Chikungunya virus (CHIKV), a re-emerging mosquito-borne arbovirus, has caused millions of cases of severe, often chronic arthralgia during recent outbreaks. In Africa, circulation in sylvatic, enzootic cycles involves several species of arboreal mosquito vectors that transmit among diverse nonhuman primates and possibly other amplifying hosts. Most disease occurs when CHIKV emerges into a human-amplified cycle involving Aedes aegypti and sometimes Aedes albopictus transmission and extensive spread via travelers. Epidemiologic studies suggest that the transition from enzootic to epidemic cycles begins when people are infected via spillover in forests. However, efficient human amplification likely only ensues far from enzootic habitats where peridomestic vector and human densities are adequate. Recent outbreaks have been enhanced by mutations that adapt CHIKV for more efficient infection of Ae. albopictus, allowing for geographic expansion. However, epistatic interactions, sometimes resulting from founder effects following point-source human introductions, have profound effects on transmission efficiency, making CHIKV emergence somewhat unpredictable.

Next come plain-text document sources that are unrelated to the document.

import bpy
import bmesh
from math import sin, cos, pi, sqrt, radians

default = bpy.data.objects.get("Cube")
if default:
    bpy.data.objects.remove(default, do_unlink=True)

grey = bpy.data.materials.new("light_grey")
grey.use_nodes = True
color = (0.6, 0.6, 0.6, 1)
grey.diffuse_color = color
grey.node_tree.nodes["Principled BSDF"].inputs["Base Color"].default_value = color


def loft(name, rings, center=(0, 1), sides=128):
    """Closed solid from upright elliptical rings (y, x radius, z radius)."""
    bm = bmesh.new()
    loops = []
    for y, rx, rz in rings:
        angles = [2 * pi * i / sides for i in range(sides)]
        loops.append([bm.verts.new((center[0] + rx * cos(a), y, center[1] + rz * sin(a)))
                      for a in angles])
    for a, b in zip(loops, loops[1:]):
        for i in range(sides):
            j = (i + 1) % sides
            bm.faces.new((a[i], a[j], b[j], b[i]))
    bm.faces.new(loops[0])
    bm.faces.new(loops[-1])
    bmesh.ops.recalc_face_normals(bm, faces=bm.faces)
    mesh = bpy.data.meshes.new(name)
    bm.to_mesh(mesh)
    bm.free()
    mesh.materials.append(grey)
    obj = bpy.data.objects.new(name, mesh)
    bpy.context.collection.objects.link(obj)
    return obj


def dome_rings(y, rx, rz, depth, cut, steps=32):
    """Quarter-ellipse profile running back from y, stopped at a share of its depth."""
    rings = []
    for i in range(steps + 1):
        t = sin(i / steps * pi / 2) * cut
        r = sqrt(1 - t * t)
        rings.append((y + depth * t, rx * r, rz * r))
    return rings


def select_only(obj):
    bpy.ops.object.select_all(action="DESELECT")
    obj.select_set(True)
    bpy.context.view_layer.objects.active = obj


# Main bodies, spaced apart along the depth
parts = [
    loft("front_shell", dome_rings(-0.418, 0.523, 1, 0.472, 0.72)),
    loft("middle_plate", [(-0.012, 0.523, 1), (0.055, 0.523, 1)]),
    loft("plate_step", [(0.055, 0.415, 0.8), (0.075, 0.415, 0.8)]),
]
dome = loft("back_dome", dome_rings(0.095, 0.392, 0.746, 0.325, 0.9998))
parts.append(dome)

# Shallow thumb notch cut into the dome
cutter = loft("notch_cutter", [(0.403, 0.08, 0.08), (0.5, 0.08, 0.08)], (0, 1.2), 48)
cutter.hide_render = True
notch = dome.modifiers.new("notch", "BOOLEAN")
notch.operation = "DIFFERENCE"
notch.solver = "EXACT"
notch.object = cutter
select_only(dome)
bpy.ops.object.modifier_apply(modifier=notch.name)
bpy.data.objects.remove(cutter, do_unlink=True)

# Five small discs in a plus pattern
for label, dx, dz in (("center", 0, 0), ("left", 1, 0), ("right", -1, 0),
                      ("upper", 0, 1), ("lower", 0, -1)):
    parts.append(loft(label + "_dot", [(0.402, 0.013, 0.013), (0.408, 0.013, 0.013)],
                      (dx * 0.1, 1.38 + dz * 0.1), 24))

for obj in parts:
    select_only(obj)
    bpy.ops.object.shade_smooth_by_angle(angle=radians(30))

|Original language||English (US)|
|Number of pages||20|
|Journal||Annual Review of Entomology|
|State||Published - Jan 1 2020|
ASJC Scopus subject areas
- Ecology, Evolution, Behavior and Systematics
- Insect Science